Eight firms were initially fined, with two ultimately escaping punishment, for rigging financial benchmarks of the London interbank offered rate (Libor), the Tokyo interbank offered rate and the euro area equivalent (Euribor). The derivatives are used to manage the risk of fluctuations in interest rates and are pivotal to the global economy. Together, the banks were fined a record €1.71 billion, the highest antitrust penalty ever imposed by the European Commission, which regulates the European Union’s competition laws.
In a statement, then-EU Competition Commissioner, Joaquín Almunia, expressed his dismay at the violation. “What is shocking about the Libor and Euribor scandals is not only the manipulation of benchmarks, which is being tackled by financial regulators worldwide, but also the collusion between banks who are supposed to be competing with each other,” he noted.
UBS and Barclays reported the violation and were granted immunity for their participation in the price-fixing.
Competition law, also known as antitrust law in the United States, ensures healthy competition among businesses in the open market, providing options for customers and consumers, and leading to higher-quality, more innovative products and services. From a consumer perspective, competition law enables individuals and businesses to select the best options for them; organisations must continually improve their services and offer them at fair terms to the benefit of the consumer.
Compliance officers and others dealing with fair competition at your business must be cognisant of the laws and risks involved in their violation.

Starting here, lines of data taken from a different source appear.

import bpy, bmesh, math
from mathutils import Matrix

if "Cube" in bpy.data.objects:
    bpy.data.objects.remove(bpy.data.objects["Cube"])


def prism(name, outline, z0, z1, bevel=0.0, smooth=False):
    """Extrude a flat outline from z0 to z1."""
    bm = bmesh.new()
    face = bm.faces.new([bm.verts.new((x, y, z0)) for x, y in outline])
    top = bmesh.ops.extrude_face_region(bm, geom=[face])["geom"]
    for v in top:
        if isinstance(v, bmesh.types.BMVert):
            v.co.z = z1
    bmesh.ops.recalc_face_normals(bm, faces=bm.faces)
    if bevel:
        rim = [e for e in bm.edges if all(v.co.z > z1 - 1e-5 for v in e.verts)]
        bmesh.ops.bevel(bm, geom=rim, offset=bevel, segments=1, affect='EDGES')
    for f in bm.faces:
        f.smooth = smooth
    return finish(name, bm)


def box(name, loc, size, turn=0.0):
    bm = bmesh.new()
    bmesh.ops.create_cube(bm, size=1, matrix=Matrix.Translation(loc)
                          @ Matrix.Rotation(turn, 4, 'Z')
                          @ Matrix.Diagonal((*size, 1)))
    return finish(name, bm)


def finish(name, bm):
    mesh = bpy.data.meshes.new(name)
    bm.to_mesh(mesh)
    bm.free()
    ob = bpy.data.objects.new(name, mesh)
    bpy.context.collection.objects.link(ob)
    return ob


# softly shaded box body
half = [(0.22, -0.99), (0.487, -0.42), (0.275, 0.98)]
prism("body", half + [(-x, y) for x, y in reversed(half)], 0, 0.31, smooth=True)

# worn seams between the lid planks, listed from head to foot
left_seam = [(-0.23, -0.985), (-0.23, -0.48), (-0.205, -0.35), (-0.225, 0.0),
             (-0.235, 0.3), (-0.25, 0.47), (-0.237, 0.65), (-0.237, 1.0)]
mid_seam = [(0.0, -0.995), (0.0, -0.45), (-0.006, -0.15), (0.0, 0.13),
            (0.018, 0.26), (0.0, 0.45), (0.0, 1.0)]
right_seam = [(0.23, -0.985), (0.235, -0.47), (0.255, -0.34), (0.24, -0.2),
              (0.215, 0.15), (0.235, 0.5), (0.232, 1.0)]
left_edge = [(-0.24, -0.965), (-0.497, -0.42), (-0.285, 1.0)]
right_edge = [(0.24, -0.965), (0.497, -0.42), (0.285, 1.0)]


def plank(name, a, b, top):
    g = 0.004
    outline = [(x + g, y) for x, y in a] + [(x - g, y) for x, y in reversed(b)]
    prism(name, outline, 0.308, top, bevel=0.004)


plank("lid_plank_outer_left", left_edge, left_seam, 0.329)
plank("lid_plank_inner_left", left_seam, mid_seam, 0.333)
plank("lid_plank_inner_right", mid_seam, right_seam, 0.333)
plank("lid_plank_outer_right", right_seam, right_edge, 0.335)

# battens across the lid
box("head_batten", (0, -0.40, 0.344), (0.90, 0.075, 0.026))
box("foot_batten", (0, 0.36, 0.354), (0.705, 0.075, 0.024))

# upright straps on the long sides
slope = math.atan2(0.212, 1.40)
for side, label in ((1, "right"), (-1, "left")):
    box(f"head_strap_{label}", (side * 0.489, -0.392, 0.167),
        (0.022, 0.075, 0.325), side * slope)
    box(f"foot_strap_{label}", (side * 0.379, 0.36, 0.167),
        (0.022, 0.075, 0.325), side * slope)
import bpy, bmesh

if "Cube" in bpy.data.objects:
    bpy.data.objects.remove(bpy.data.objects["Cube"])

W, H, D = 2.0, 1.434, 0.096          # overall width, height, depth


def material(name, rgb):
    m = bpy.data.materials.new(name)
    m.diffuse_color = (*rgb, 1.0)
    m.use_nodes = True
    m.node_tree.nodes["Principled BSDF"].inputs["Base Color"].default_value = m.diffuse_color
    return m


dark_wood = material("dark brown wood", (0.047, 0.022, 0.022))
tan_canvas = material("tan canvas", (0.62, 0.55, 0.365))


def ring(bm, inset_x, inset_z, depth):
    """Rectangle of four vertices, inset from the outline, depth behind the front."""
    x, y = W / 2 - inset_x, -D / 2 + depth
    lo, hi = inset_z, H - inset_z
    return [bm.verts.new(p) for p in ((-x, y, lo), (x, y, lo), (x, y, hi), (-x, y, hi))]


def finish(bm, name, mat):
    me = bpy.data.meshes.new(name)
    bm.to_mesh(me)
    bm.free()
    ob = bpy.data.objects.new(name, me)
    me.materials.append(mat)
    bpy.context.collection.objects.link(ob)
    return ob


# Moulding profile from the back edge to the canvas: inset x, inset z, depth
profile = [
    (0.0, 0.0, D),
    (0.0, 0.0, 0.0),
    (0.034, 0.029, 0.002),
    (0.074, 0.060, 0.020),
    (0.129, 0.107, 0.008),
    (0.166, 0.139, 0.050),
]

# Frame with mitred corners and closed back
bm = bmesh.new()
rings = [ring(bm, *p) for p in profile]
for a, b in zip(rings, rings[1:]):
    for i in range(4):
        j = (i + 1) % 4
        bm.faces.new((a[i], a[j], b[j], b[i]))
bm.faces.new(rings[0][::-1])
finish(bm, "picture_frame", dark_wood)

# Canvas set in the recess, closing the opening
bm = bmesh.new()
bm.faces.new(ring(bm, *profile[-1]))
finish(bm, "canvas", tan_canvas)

For example, personnel may not share official company or market-sensitive information with competitors, or, as in the above example, enter into a price-management strategy –in other words, price-fixing or collusion –with a competitor.
Protecting a free market protects the consumer. For instance, when service providers charge different prices based on their country of residence, redirect consumers to country-specific websites with higher prices, or refuse to deliver to a buyer’s country of residence, the consumer loses.
Take the case of Disneyland Paris. In 2015, the major tourist destination was investigated by the European Commission following complaints that the theme park was setting different prices for consumers of different nationalities. For the same premium package, French consumers were paying €1,346 while British visitors were charged €1,870. Germans were paying nearly double the French price at €2,447. This was illegal; unless they meet very specific criteria, organisations may not charge consumers a higher price for the same product or service, based on their country of residence or nationality.
The following year, Disneyland Paris announced that it would abandon the pricing policy, ensuring that people of other countries of residence would have access to the same deals as residents of France, and be able to use foreign payment cards and accounts to buy subscriptions. In return, the European Commission dropped the investigation.
The purpose of the EU competition law is clear: when organisations violate it, they are harming the consumer.
How does EU competition law affect you and your business? As illustrated by the examples we have discussed, violations can and will be investigated by the European Commission –sometimes resulting in severe penalties. At the very least, you will be required to revise your policies should anyone report or discover your violations. At worst, you could be responsible for paying huge penalties –as much as 10% of global turnover.
Furthermore, apart from corporate accountability, individuals, particularly those in senior management positions, may be held responsible for competition law violations. In several countries in Europe and around the world, these violations are considered criminal offences, and perpetrators could face prison sentences.
All employees who work with competition in the marketplace must be trained properly and effectively to understand what they can and can’t do. From sharing sensitive market information, to rigging bids and colluding to set prices, to making exclusivity arrangements, the potential violations are numerous and must be avoided. The penalty can be severe to both individuals and their organisations, but making personnel aware of the risk and encouraging them to speak up can help you ensure that your business is safe and compliant.
Want to safeguard against violations by giving your business and employees the proper training in and information about competition law in the UK? Through Interactive Services’ Antitrust & Competition Law course, your employees will learn about the laws and regulations with a special focus on EU competition law in theory and practice, how to deal with consumers and competitors, communication and document creation, and more. We will help you and your employees fulfil your legal and ethical responsibility to guard against breaches of the law.
By Neil Cullen (Director, Compliance Learning, Interactive Services)
For more information contact Becky Murphy (email@example.com), Client Engagement Manager, Interactive Services.